• _Aim of the task_
Once the pictures have been set aside, copy every remaining entry exactly.

::::::

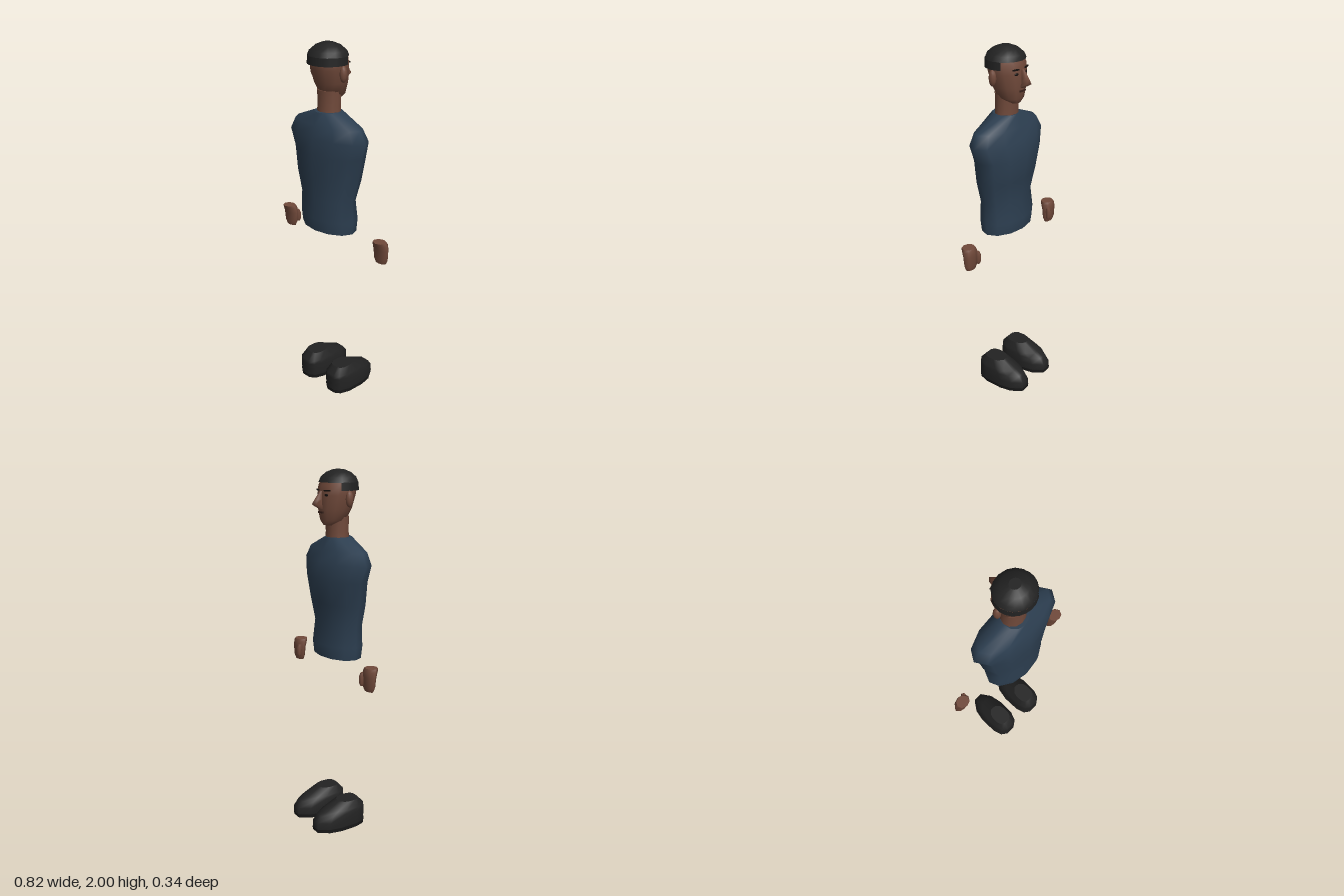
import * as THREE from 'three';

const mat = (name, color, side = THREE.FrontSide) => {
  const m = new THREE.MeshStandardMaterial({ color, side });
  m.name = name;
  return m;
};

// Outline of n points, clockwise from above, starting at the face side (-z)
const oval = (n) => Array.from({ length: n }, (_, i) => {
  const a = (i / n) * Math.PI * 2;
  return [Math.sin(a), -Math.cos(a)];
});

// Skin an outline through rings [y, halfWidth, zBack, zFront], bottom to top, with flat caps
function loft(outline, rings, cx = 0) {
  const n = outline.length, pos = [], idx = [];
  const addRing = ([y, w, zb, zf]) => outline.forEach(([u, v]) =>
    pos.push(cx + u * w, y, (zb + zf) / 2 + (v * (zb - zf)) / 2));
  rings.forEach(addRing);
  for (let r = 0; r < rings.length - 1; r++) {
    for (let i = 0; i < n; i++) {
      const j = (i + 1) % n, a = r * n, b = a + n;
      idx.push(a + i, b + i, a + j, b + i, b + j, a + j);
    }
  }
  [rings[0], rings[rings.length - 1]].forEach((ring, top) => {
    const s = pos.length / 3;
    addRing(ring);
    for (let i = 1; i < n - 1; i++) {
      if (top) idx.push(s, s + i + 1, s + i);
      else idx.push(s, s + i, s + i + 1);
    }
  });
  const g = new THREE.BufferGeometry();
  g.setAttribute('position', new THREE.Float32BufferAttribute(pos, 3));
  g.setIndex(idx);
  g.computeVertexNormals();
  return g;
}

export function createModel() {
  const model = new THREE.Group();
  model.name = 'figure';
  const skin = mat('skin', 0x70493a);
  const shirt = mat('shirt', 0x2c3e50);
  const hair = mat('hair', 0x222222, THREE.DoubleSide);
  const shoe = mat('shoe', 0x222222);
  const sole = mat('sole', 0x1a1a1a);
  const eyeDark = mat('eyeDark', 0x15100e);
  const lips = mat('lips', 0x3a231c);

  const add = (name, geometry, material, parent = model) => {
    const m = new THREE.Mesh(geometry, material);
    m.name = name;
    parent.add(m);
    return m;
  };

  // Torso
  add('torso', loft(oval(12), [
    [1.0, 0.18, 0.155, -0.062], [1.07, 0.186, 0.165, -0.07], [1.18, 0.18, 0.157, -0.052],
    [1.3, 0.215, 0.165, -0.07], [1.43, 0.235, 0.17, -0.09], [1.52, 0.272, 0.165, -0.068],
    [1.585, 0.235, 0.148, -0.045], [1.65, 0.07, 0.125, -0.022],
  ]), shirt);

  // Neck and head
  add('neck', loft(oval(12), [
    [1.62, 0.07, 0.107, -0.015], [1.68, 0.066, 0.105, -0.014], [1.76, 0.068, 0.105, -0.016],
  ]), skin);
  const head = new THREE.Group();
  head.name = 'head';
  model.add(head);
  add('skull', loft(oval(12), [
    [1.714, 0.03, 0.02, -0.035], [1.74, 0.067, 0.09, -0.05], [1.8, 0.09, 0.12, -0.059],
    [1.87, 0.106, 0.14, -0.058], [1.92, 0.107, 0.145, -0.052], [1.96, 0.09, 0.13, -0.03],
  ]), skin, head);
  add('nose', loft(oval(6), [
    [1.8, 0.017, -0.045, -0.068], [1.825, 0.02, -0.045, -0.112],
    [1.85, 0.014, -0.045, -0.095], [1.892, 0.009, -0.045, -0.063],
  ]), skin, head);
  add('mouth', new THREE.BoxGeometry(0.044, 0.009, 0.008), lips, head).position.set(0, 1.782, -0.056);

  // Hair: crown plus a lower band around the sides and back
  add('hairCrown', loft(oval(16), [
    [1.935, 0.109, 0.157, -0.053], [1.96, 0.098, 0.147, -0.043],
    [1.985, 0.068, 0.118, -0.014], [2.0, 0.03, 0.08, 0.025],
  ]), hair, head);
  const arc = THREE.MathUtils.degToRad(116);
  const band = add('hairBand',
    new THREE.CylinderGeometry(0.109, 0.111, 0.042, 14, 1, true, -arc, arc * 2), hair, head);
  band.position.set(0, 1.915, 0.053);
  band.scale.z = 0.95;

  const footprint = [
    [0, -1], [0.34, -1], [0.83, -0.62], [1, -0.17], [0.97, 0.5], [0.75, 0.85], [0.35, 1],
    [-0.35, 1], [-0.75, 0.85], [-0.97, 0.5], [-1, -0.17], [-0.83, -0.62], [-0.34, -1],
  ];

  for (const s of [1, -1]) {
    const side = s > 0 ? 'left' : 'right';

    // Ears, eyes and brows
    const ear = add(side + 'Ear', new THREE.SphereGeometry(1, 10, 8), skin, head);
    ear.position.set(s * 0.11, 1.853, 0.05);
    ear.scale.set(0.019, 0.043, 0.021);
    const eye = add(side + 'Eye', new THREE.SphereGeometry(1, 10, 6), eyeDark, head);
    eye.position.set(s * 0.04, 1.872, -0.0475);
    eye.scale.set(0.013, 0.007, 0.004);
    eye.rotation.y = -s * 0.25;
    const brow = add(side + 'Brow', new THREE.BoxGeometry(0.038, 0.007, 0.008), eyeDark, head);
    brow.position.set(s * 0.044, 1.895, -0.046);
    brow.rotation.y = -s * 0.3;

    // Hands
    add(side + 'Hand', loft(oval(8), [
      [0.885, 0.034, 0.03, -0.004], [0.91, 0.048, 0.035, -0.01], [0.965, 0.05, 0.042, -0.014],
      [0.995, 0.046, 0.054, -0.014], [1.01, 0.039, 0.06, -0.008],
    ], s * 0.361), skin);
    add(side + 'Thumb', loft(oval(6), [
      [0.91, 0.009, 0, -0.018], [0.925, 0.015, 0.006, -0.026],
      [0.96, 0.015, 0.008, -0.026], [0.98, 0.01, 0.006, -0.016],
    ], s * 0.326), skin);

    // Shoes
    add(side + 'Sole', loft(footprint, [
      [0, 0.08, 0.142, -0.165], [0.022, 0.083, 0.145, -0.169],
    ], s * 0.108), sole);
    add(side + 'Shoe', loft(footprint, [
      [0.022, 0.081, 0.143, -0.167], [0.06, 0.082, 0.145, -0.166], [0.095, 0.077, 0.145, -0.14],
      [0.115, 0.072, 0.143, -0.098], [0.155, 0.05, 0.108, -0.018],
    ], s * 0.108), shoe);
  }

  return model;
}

::::::

• _Exercise result_
import * as THREE from 'three';

const mat = (name, color, side = THREE.FrontSide) => {
  const m = new THREE.MeshStandardMaterial({ color, side });
  m.name = name;
  return m;
};

// Outline of n points, clockwise from above, starting at the face side (-z)
const oval = (n) => Array.from({ length: n }, (_, i) => {
  const a = (i / n) * Math.PI * 2;
  return [Math.sin(a), -Math.cos(a)];
});

// Skin an outline through rings [y, halfWidth, zBack, zFront], bottom to top, with flat caps
function loft(outline, rings, cx = 0) {
  const n = outline.length, pos = [], idx = [];
  const addRing = ([y, w, zb, zf]) => outline.forEach(([u, v]) =>
    pos.push(cx + u * w, y, (zb + zf) / 2 + (v * (zb - zf)) / 2));
  rings.forEach(addRing);
  for (let r = 0; r < rings.length - 1; r++) {
    for (let i = 0; i < n; i++) {
      const j = (i + 1) % n, a = r * n, b = a + n;
      idx.push(a + i, b + i, a + j, b + i, b + j, a + j);
    }
  }
  [rings[0], rings[rings.length - 1]].forEach((ring, top) => {
    const s = pos.length / 3;
    addRing(ring);
    for (let i = 1; i < n - 1; i++) {
      if (top) idx.push(s, s + i + 1, s + i);
      else idx.push(s, s + i, s + i + 1);
    }
  });
  const g = new THREE.BufferGeometry();
  g.setAttribute('position', new THREE.Float32BufferAttribute(pos, 3));
  g.setIndex(idx);
  g.computeVertexNormals();
  return g;
}

export function createModel() {
  const model = new THREE.Group();
  model.name = 'figure';
  const skin = mat('skin', 0x70493a);
  const shirt = mat('shirt', 0x2c3e50);
  const hair = mat('hair', 0x222222, THREE.DoubleSide);
  const shoe = mat('shoe', 0x222222);
  const sole = mat('sole', 0x1a1a1a);
  const eyeDark = mat('eyeDark', 0x15100e);
  const lips = mat('lips', 0x3a231c);

  const add = (name, geometry, material, parent = model) => {
    const m = new THREE.Mesh(geometry, material);
    m.name = name;
    parent.add(m);
    return m;
  };

  // Torso
  add('torso', loft(oval(12), [
    [1.0, 0.18, 0.155, -0.062], [1.07, 0.186, 0.165, -0.07], [1.18, 0.18, 0.157, -0.052],
    [1.3, 0.215, 0.165, -0.07], [1.43, 0.235, 0.17, -0.09], [1.52, 0.272, 0.165, -0.068],
    [1.585, 0.235, 0.148, -0.045], [1.65, 0.07, 0.125, -0.022],
  ]), shirt);

  // Neck and head
  add('neck', loft(oval(12), [
    [1.62, 0.07, 0.107, -0.015], [1.68, 0.066, 0.105, -0.014], [1.76, 0.068, 0.105, -0.016],
  ]), skin);
  const head = new THREE.Group();
  head.name = 'head';
  model.add(head);
  add('skull', loft(oval(12), [
    [1.714, 0.03, 0.02, -0.035], [1.74, 0.067, 0.09, -0.05], [1.8, 0.09, 0.12, -0.059],
    [1.87, 0.106, 0.14, -0.058], [1.92, 0.107, 0.145, -0.052], [1.96, 0.09, 0.13, -0.03],
  ]), skin, head);
  add('nose', loft(oval(6), [
    [1.8, 0.017, -0.045, -0.068], [1.825, 0.02, -0.045, -0.112],
    [1.85, 0.014, -0.045, -0.095], [1.892, 0.009, -0.045, -0.063],
  ]), skin, head);
  add('mouth', new THREE.BoxGeometry(0.044, 0.009, 0.008), lips, head).position.set(0, 1.782, -0.056);

  // Hair: crown plus a lower band around the sides and back
  add('hairCrown', loft(oval(16), [
    [1.935, 0.109, 0.157, -0.053], [1.96, 0.098, 0.147, -0.043],
    [1.985, 0.068, 0.118, -0.014], [2.0, 0.03, 0.08, 0.025],
  ]), hair, head);
  const arc = THREE.MathUtils.degToRad(116);
  const band = add('hairBand',
    new THREE.CylinderGeometry(0.109, 0.111, 0.042, 14, 1, true, -arc, arc * 2), hair, head);
  band.position.set(0, 1.915, 0.053);
  band.scale.z = 0.95;

  const footprint = [
    [0, -1], [0.34, -1], [0.83, -0.62], [1, -0.17], [0.97, 0.5], [0.75, 0.85], [0.35, 1],
    [-0.35, 1], [-0.75, 0.85], [-0.97, 0.5], [-1, -0.17], [-0.83, -0.62], [-0.34, -1],
  ];

  for (const s of [1, -1]) {
    const side = s > 0 ? 'left' : 'right';

    // Ears, eyes and brows
    const ear = add(side + 'Ear', new THREE.SphereGeometry(1, 10, 8), skin, head);
    ear.position.set(s * 0.11, 1.853, 0.05);
    ear.scale.set(0.019, 0.043, 0.021);
    const eye = add(side + 'Eye', new THREE.SphereGeometry(1, 10, 6), eyeDark, head);
    eye.position.set(s * 0.04, 1.872, -0.0475);
    eye.scale.set(0.013, 0.007, 0.004);
    eye.rotation.y = -s * 0.25;
    const brow = add(side + 'Brow', new THREE.BoxGeometry(0.038, 0.007, 0.008), eyeDark, head);
    brow.position.set(s * 0.044, 1.895, -0.046);
    brow.rotation.y = -s * 0.3;

    // Hands
    add(side + 'Hand', loft(oval(8), [
      [0.885, 0.034, 0.03, -0.004], [0.91, 0.048, 0.035, -0.01], [0.965, 0.05, 0.042, -0.014],
      [0.995, 0.046, 0.054, -0.014], [1.01, 0.039, 0.06, -0.008],
    ], s * 0.361), skin);
    add(side + 'Thumb', loft(oval(6), [
      [0.91, 0.009, 0, -0.018], [0.925, 0.015, 0.006, -0.026],
      [0.96, 0.015, 0.008, -0.026], [0.98, 0.01, 0.006, -0.016],
    ], s * 0.326), skin);

    // Shoes
    add(side + 'Sole', loft(footprint, [
      [0, 0.08, 0.142, -0.165], [0.022, 0.083, 0.145, -0.169],
    ], s * 0.108), sole);
    add(side + 'Shoe', loft(footprint, [
      [0.022, 0.081, 0.143, -0.167], [0.06, 0.082, 0.145, -0.166], [0.095, 0.077, 0.145, -0.14],
      [0.115, 0.072, 0.143, -0.098], [0.155, 0.05, 0.108, -0.018],
    ], s * 0.108), shoe);
  }

  return model;
}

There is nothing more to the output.